8.3.1 Launching a Pool of Threads and Exclusive Access Protection 501

8.3.2 Loop Parallelization and Reduction Operation 503

8.3.3 Massive Data Parallelization 505

8.4 Summary 512

8.5 Questions & Exercises 512

9 Appendix 514

9.1 Preprocessor Directives 514

9.2 Short Introduction to C 517

9.2.1 Built-in Arrays 518

9.2.1.1 Multi-dimensional Fixed-Size Arrays 520

9.2.2 Passing Arrays to Functions - main Explained 521

9.2.3 C structures 525

9.2.4 C functions and input/output 525

9.2.5 Unions 527

9.2.6 Memory and String Operations 528

9.2.7 Binding C and C++ code 532

9.3 Linking and Binary Organization of the C/C++ Objects 532

9.4 Graphical User and Web Interfaces for the C++ Projects 534
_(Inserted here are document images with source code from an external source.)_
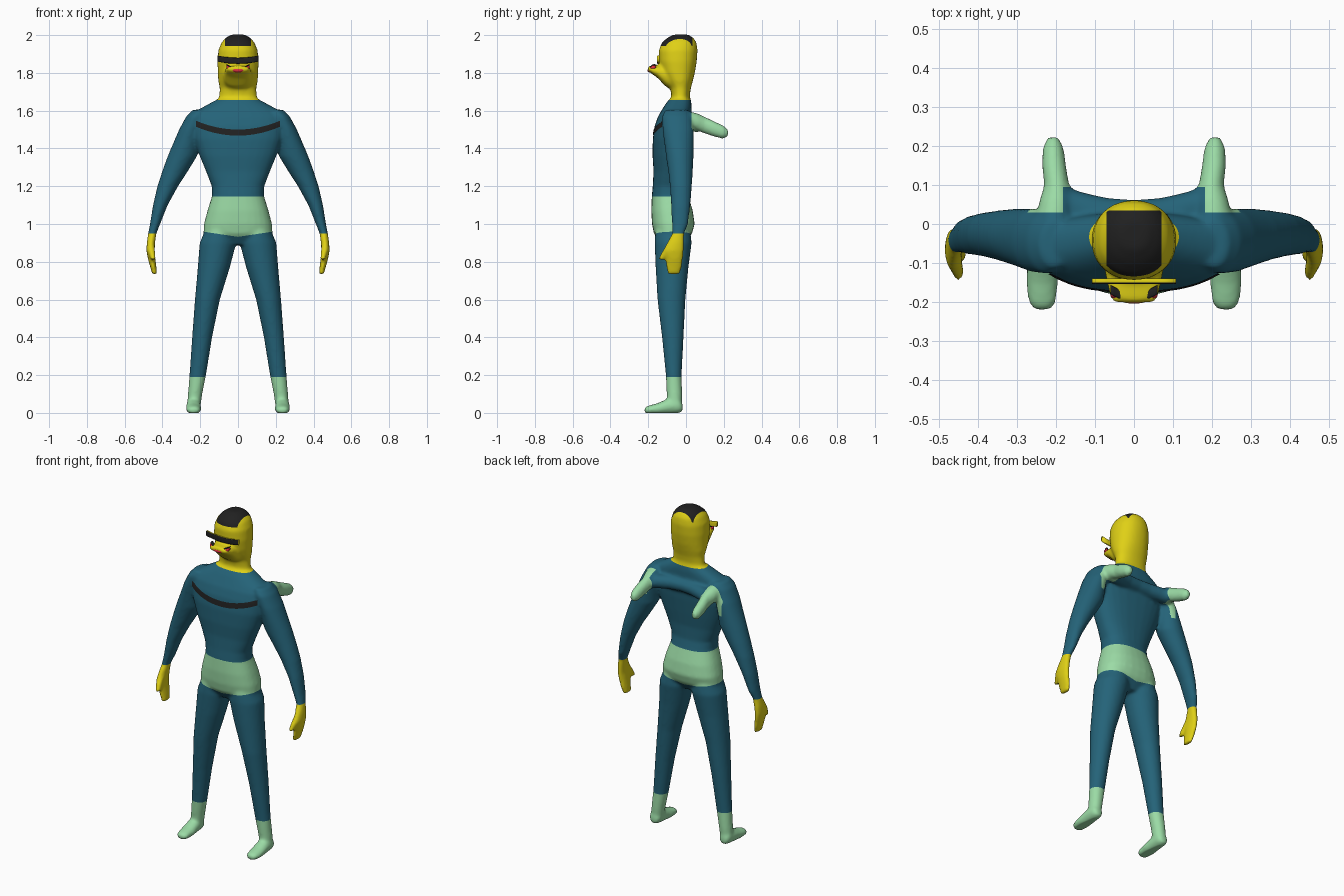
import bpy, bmesh, math
from mathutils import Vector
from mathutils.bvhtree import BVHTree

if "Cube" in bpy.data.objects:
    bpy.data.objects.remove(bpy.data.objects["Cube"], do_unlink=True)


def material(name, rgb):
    m = bpy.data.materials.new(name)
    m.use_nodes = True
    m.diffuse_color = (*rgb, 1)
    m.node_tree.nodes["Principled BSDF"].inputs["Base Color"].default_value = (*rgb, 1)
    return m


BLUE, YELLOW, GREEN, BLACK, RED = range(5)
MATS = [material("suit blue", (0.018, 0.125, 0.19)),
        material("skin yellow", (0.74, 0.63, 0.008)),
        material("pale green", (0.33, 0.71, 0.38)),
        material("soft black", (0.015, 0.015, 0.015)),
        material("lip red", (0.7, 0.03, 0.05))]


def loft(bm, rings, axis, power=2.0, sides=28):
    """Closed tube through rings (x, y, z, half_a, half_b) lying across one axis."""
    a, b = [i for i in range(3) if i != axis]
    loops = []
    for x, y, z, ra, rb in rings:
        loop = []
        for k in range(sides):
            t = math.tau * k / sides
            c, s = math.cos(t), math.sin(t)
            p = Vector((x, y, z))
            p[a] += ra * math.copysign(abs(c) ** (2 / power), c)
            p[b] += rb * math.copysign(abs(s) ** (2 / power), s)
            loop.append(bm.verts.new(p))
        loops.append(loop)
    faces = [bm.faces.new(loops[0]), bm.faces.new(loops[-1])]
    for l0, l1 in zip(loops, loops[1:]):
        for k in range(sides):
            n = (k + 1) % sides
            faces.append(bm.faces.new((l0[k], l0[n], l1[n], l1[k])))
    bmesh.ops.recalc_face_normals(bm, faces=faces)


def profile(rows):
    """Rows (z, half width, front y, back y) to centred rings."""
    return [(0, (f + b) / 2, z, w, (b - f) / 2) for z, w, f, b in rows]


def both_sides(bm, rings, axis):
    for s in (1, -1):
        loft(bm, [(s * r[0], *r[1:]) for r in rings], axis)


def finish(name, bm):
    me = bpy.data.meshes.new(name)
    bm.to_mesh(me)
    bm.free()
    ob = bpy.data.objects.new(name, me)
    bpy.context.collection.objects.link(ob)
    for m in MATS:
        me.materials.append(m)
    me.polygons.foreach_set("use_smooth", [True] * len(me.polygons))
    return ob


bm = bmesh.new()
# Torso
loft(bm, profile([
    (.89, .09, -.13, -.01), (.95, .183, -.17, .032), (1.0, .18, -.18, .046),
    (1.07, .162, -.184, .036), (1.15, .137, -.181, .012), (1.2, .139, -.176, 0),
    (1.28, .17, -.172, 0), (1.36, .203, -.177, .01), (1.45, .235, -.176, .02),
    (1.52, .25, -.166, .025), (1.57, .25, -.148, .03), (1.6, .222, -.13, .03),
    (1.63, .165, -.112, .03), (1.66, .11, -.09, .025)]), 2, 2.4)
# Neck and head
loft(bm, profile([
    (1.6, .12, -.1, .03), (1.65, .107, -.085, .025), (1.68, .099, -.077, .02),
    (1.72, .097, -.083, .026), (1.76, .105, -.105, .037), (1.8, .107, -.128, .047),
    (1.86, .109, -.142, .057), (1.92, .104, -.144, .061), (1.96, .088, -.128, .056),
    (1.985, .066, -.1, .04), (2.003, .035, -.065, .012)]), 2, 2.2)
# Protruding mouth
loft(bm, [(0, -.06, 1.76, .08, .06), (0, -.11, 1.785, .077, .055),
          (0, -.15, 1.807, .07, .034), (0, -.185, 1.818, .063, .02),
          (0, -.202, 1.822, .055, .013)], 1, 2.4)
# Arms and hands
both_sides(bm, [
    (.2, -.05, 1.605, .04, .06), (.222, -.048, 1.57, .052, .08),
    (.252, -.042, 1.5, .06, .082), (.294, -.033, 1.36, .078, .073),
    (.333, -.029, 1.28, .068, .065), (.372, -.027, 1.2, .055, .058),
    (.411, -.028, 1.1, .039, .051), (.439, -.032, 1.0, .027, .043),
    (.454, -.041, .95, .022, .032), (.461, -.055, .9, .022, .046),
    (.463, -.067, .86, .022, .056), (.458, -.062, .82, .02, .046),
    (.45, -.062, .78, .017, .043), (.441, -.066, .734, .013, .034)], 2)
# Thumbs
both_sides(bm, [(.46, -.08, .89, .018, .022), (.456, -.107, .85, .018, .022),
                (.448, -.13, .81, .015, .018)], 2)
# Legs
both_sides(bm, [
    (.09, -.07, 1.0, .07, .09), (.106, -.068, .9, .097, .098),
    (.128, -.074, .77, .085, .087), (.162, -.077, .6, .066, .074),
    (.19, -.07, .4, .053, .057), (.213, -.065, .2, .044, .042),
    (.227, -.061, .1, .038, .041), (.235, -.06, .03, .036, .038)], 2)
# Feet
both_sides(bm, [
    (.235, -.018, .028, .022, .022), (.235, -.04, .04, .036, .042),
    (.235, -.1, .034, .039, .04), (.235, -.15, .022, .041, .03),
    (.235, -.2, .016, .036, .022), (.235, -.22, .014, .022, .014)], 1)
# Ridge across the upper back
loft(bm, [(x, .017 + 1.1 * x * x, 1.54 - .4 * x * x, .045, .04)
          for x in (-.19, -.14, -.07, 0, .07, .14, .19)], 0)
# Back fins
both_sides(bm, [
    (.205, .0, 1.55, .05, .05), (.2, .06, 1.54, .042, .046),
    (.198, .1, 1.523, .032, .044), (.205, .15, 1.503, .031, .041),
    (.207, .195, 1.487, .027, .036), (.207, .222, 1.482, .014, .02)], 1)

# Fuse the parts into one smooth figure
body = finish("body", bm)
rm = body.modifiers.new("fuse", "REMESH")
rm.mode = "VOXEL"
rm.voxel_size = .0085
sm = body.modifiers.new("soften", "SMOOTH")
sm.factor, sm.iterations = .5, 7
fused = bpy.data.meshes.new_from_object(
    body.evaluated_get(bpy.context.evaluated_depsgraph_get()))
bpy.data.objects.remove(body, do_unlink=True)
bm = bmesh.new()
bm.from_mesh(fused)
bpy.data.meshes.remove(fused)
for v in bm.verts:
    v.co.z = max(v.co.z, 0)
tree = BVHTree.FromBMesh(bm)


def cut(point, normal, where):
    """Cut a clean colour border through the faces of one region."""
    faces = [f for f in bm.faces if where(f.calc_center_median())]
    geom = {*faces, *(e for f in faces for e in f.edges), *(v for f in faces for v in f.verts)}
    bmesh.ops.bisect_plane(bm, geom=list(geom), plane_co=point, plane_no=normal, dist=1e-5)


def head(c):
    return c.z > 1.9


def shoulder(c):
    return c.z > 1.45 and c.z < 1.62 and c.y > 0


for z in (.19, .95, 1.145, 1.657):
    cut((0, 0, z), (0, 0, 1), lambda c: abs(c.z - z) < .03 and (z != .95 or abs(c.x) > .3))
for s in (1, -1):
    cut((0, 0, .932), (-.15 * s, 0, 1), lambda c: abs(c.z - .95) < .06 and -.02 < c.x * s < .3)
    cut((.07 * s, 0, 0), (1, 0, 0), head)
    cut((.182 * s, 0, 0), (1, 0, 0), shoulder)
cut((0, .035, 0), (0, 1, 0), head)
cut((0, 0, 1.943), (0, 0, 1), head)
cut((0, .03, 0), (0, 1, 0), shoulder)
cut((0, .095, 0), (0, 1, 0), shoulder)


def body_colour(c):
    x = abs(c.x)
    if c.z > 1.943 and x < .07 and c.y < .035:
        return BLACK
    if c.z > 1.657 or (x > .3 and c.z < .95):
        return YELLOW
    if c.z < .19 or (x < .3 and .932 + .15 * x < c.z < 1.145):
        return GREEN
    if 1.42 < c.z < 1.6 and (c.y > .095 or (c.y > .03 and .182 < x < .27)):
        return GREEN
    return BLUE


for f in bm.faces:
    f.material_index = body_colour(f.calc_center_median())
finish("body", bm)

# Curved chest stripe laid on the suit
bm = bmesh.new()
rows = []
for i in range(41):
    x = -.222 + .444 * i / 40
    row = []
    for j in range(5):
        z = 1.468 + .95 * x * x + .032 * j / 4
        hit = tree.ray_cast(Vector((x, -1, z)), Vector((0, 1, 0)))[0]
        row.append(bm.verts.new((x, (hit.y if hit else -.1) - .003, z)))
    rows.append(row)
for r0, r1 in zip(rows, rows[1:]):
    for j in range(4):
        bm.faces.new((r0[j], r1[j], r1[j + 1], r0[j + 1])).material_index = BLACK
finish("chest_stripe", bm)

# Straight brow band, dark in front and skin coloured behind
bm = bmesh.new()
loft(bm, [(x, -.147, 1.864 + x * x, .007, .016)
          for x in (-.108, -.07, -.035, 0, .035, .07, .108)], 0, 4)
for f in bm.faces:
    f.material_index = BLACK if f.normal.y < -.3 else YELLOW
finish("brow_band", bm)


# Smiling lip and the mouth line above it
def mouth_part(name, dy, dz, ra, rb, colour):
    part = bmesh.new()
    xs = [.06 * i / 6 for i in range(-6, 7)]
    loft(part, [(x, -.19 + dy + 5 * x * x, 1.813 + dz + 4.5 * x * x, ra, rb) for x in xs], 0, 2, 14)
    for f in part.faces:
        f.material_index = colour
    finish(name, part)


mouth_part("lip", 0, 0, .014, .011, RED)
mouth_part("mouth_line", .004, .013, .012, .004, BLACK)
9.5 Converting Bin-Oct-Dec-Hex Values with FixBinCalc 536

9.6 Programming Toolchain 536

9.6.1 Project Generation Tool (CMake) 536

9.6.2 Source Version Control and Repositories 540

9.6.3 Profiler 541

9.7 Software Unit Testing 543

9.8 Summary 548

9.9 Questions & Exercises 548

Bibliografia 549 Index 552
Prof. Boguslaw Cyganek, Department of Electronics, AGH, University of Science and Technology, Krakow, Poland. Boguslaw Cyganek obtained his Ph.D. degree cum laude in 2001 with a thesis on correlation of stereo images, and D.Sc. degree in 2011 with a thesis on methods and algorithms of object recognition in digital images. During recent years, Dr. Cyganek has been cooperating with many scientific centers in development of computer vision systems. He has also gained several years of practical experience working as a Software Development Manager and a Senior Software Engineer both in the USA and Poland. He is an author or a co-author of over ninety conference and journal papers and four books including "An Introduction to 3D Computer Vision Techniques and Algorithms", as well as "Object Detection and Recognition in Digital Images: Theory and Practice", published by Wiley. Dr. Cyganek is a member of the IEEE, SPIE, IAPR and SIAM.

B. Cyganek, AGH-University of Science and Technology